I’m not one to normally like messy games. And by “messy” I usually mean there’s a lot of cleanup afterwards. Pie Face Showdown is a great example of what I’m referring to. After someone gets whipped cream slammed into their face, there is no doubt a huge mess to clean up. Or maybe it’s hundreds of tiny pieces like you’ll find in Risk. Don’t get them all picked up and for sure one will find its way to the bottom of my foot. And you think Legos hurt to step on? Try a plastic army man with a pointy gun!
Some games require you to make a mess as you play. A great example is the new Swipe Out! by R&R Games. Fortunately the 100 player chips do not include any pointy parts since the game rules practically require they end up on the floor at some point!
Swipe Out! is a game about racing to match a pattern of chips on your card before anyone else does. Each person has their own player board, and a squeaky duck is placed in the middle of the table where everyone can reach it. All boards are then filled with 25 player-color chips, creating a 5×5 grid.
The dealer then flips over one of the 25 included Swipe Cards, which depicts a chip pattern on the other side. Players race to make their player board look exactly like the Swipe Card using any means possible. Pick them up one at a time or use your hand to “swipe” a large group off of the card. Once you believe you have the pattern correctly represented, grab the duck and squeeze! Everyone stops to check your work.
But it isn’t as easy as just removing the right chips – there are rules! As mentioned, you can move more than one chip at a time. You may also place chips back on the board in case your swiping was a little over-zealous. You can also move chips from one square to another if needed.
There is also a big no-no you have to be aware of. You may not have ANY chips touching your card that don’t belong there. Have a chip whose edge is just barely resting on the card? Too bad, you’re out of the round and play continues. We also employed a house rule that any chips that left the table must be returned to the table top before grabbing a duck. This helped keep the mess at bay!
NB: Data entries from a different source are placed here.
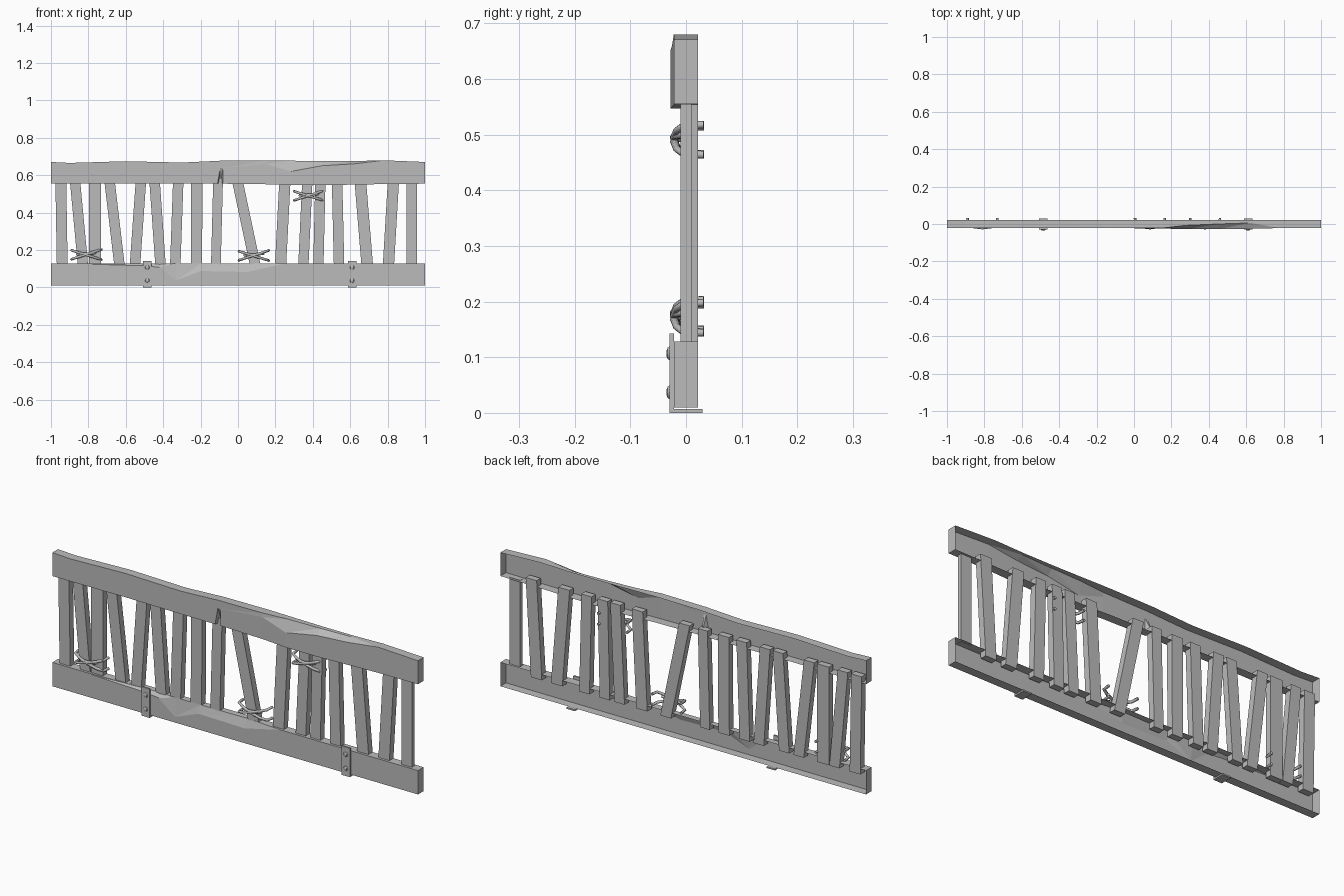
import bpy
import bmesh
from mathutils import Vector

cube = bpy.data.objects.get("Cube")
if cube:
    bpy.data.objects.remove(cube, do_unlink=True)

grey = bpy.data.materials.new("plain grey")
grey.use_nodes = True
COLOUR = (0.5, 0.5, 0.5, 1)
grey.diffuse_color = COLOUR
grey.node_tree.nodes["Principled BSDF"].inputs["Base Color"].default_value = COLOUR

FRONT, BACK = -0.022, 0.022


def finish(name, bm):
    bmesh.ops.recalc_face_normals(bm, faces=bm.faces)
    mesh = bpy.data.meshes.new(name)
    bm.to_mesh(mesh)
    bm.free()
    mesh.materials.append(grey)
    obj = bpy.data.objects.new(name, mesh)
    bpy.context.collection.objects.link(obj)
    return obj


def add_box(bm, low, high, lean=0):
    """Box between two corners; lean shifts its top sideways."""
    verts = bmesh.ops.create_cube(bm, size=1)["verts"]
    low, high = Vector(low), Vector(high)
    for v in verts:
        top = v.co.z > 0
        v.co = (low + high) / 2 + v.co * (high - low)
        if top:
            v.co.x += lean


def make_rail(name, stations):
    """Open-backed beam with a worn front top edge.
    Station: x, bottom, top, chip depth down, chip depth back, front offset, groove."""
    bm = bmesh.new()
    rings = []
    for x, bottom, top, drop, cut, bulge, groove in stations:
        face = FRONT - bulge
        section = [(BACK, bottom), (face + groove, bottom), (face, top - drop),
                   (FRONT + cut, top), (BACK, top)]
        rings.append([bm.verts.new((x, y, z)) for y, z in section])
    for a, b in zip(rings, rings[1:]):
        for i in range(len(a) - 1):
            # split each panel into flat triangles
            bm.faces.new((a[i], b[i], b[i + 1]))
            bm.faces.new((a[i], b[i + 1], a[i + 1]))
    bm.faces.new(rings[0])
    bm.faces.new(rings[-1])
    bmesh.ops.dissolve_limit(bm, angle_limit=0.002, verts=bm.verts, edges=bm.edges)
    return finish(name, bm)


# Top rail, with a split in its lower edge and a chipped top edge
make_rail("top_rail", [
    (-1, .555, .671, .02, 0, 0, 0),
    (-.9, .555, .666, .02, 0, 0, 0),
    (-.6, .557, .675, .02, 0, 0, 0),
    (-.3, .555, .668, .02, 0, 0, 0),
    (-.11, .555, .677, .04, 0, 0, 0),
    (-.095, .555, .678, .04, 0, 0, .035),
    (-.08, .555, .678, .04, 0, 0, 0),
    (.15, .552, .68, .02, 0, .002, 0),
    (.28, .547, .678, .058, .015, .006, 0),
    (.45, .547, .676, .025, .022, .006, 0),
    (.62, .55, .676, .015, .028, .003, 0),
    (.78, .553, .68, .003, 0, 0, 0),
    (1, .555, .671, .02, 0, 0, 0)])

# Bottom rail, with a long worn patch
make_rail("bottom_rail", [
    (x, .01, .128, drop, cut, 0, 0) for x, drop, cut in [
        (-1, .02, 0), (-.8, .003, 0), (-.5, .012, .013), (-.42, .02, .015),
        (-.33, .09, .012), (-.2, .04, .012), (.05, .045, .015),
        (.25, .005, 0), (1, .02, 0)]])

# Slats: centre at the lower rail, centre at the upper rail, width
SLATS = [
    (-.94, -.947, .058), (-.83, -.87, .055), (-.765, -.765, .065),
    (-.635, -.685, .056), (-.55, -.52, .056), (-.415, -.445, .056),
    (-.335, -.32, .056), (-.222, -.22, .06), (-.118, -.107, .052),
    (.09, 0, .058), (.228, .25, .06), (.35, .37, .055), (.43, .44, .055),
    (.54, .53, .056), (.69, .655, .062), (.805, .83, .06)]
for n, (low_x, high_x, width) in enumerate(SLATS, 1):
    bm = bmesh.new()
    slope = (high_x - low_x) / .425
    x = low_x - slope * .03
    add_box(bm, (x - width / 2, -.01, .1), (x + width / 2, BACK, .585), slope * .485)
    finish(f"slat_{n}", bm)

# Thin end slat fitted between the rails
bm = bmesh.new()
add_box(bm, (.9, -.01, .127), (.958, .01, .556))
finish("end_slat", bm)

# Cord lashings bowed around the front of the slats
STRANDS = [(-.022, .03), (.026, -.024), (.004, .012)]
for n, (cx, cz) in enumerate([(-.81, .173), (.085, .168), (.38, .488)], 1):
    for k, (z0, z1) in enumerate(STRANDS):
        curve = bpy.data.curves.new(f"lashing_{n}_{k}", "CURVE")
        curve.dimensions = "3D"
        curve.bevel_depth = .007
        curve.bevel_resolution = 1
        curve.use_fill_caps = True
        spline = curve.splines.new("POLY")
        path = [(-1, .032), (-.95, -.004), (-.6, -.016), (0, -.022),
                (.6, -.016), (.95, -.004), (1, .032)]
        half = .08 if k < 2 else .055
        if k == 2:
            path = path[1:-1]
        spline.points.add(len(path) - 1)
        for point, (t, y) in zip(spline.points, path):
            z = cz + z0 + (z1 - z0) * (t + 1) / 2
            point.co = (cx + half * t, y, z, 1)
        curve.materials.append(grey)
        obj = bpy.data.objects.new(curve.name, curve)
        bpy.context.collection.objects.link(obj)

# Brackets: front plate, top lip, foot and two bolt heads
for side, x in (("right", -.485), ("left", .61)):
    bm = bmesh.new()
    w = .0225
    add_box(bm, (x - w, -.03, 0), (x + w, FRONT, .143))
    add_box(bm, (x - w, -.03, 0), (x + w, .03, .007))
    finish(f"{side}_bracket", bm)
    for place, z in (("lower", .037), ("upper", .107)):
        bm = bmesh.new()
        bmesh.ops.create_uvsphere(bm, u_segments=8, v_segments=6, radius=.012)
        for v in bm.verts:
            v.co = Vector((x, -.03, z)) + v.co * Vector((1, .45, 1))
        finish(f"{side}_{place}_bolt", bm)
Once a player matches the pattern correctly and without any penalties, they win the round and collect the Swipe Card. First person to collect five Swipe Cards wins Swipe Out!
As is typical of this type of game, we proved no match for the mental reflexes of a pre-teen and teen. It was even more imbalanced without the house rule employed, so that is one we’ll definitely be utilizing any time we play. Swipe Out! is extremely reasonably priced at under $20 on Amazon or direct from R&R Games.
What is your favorite “messy” game? (Keep it clean, please!)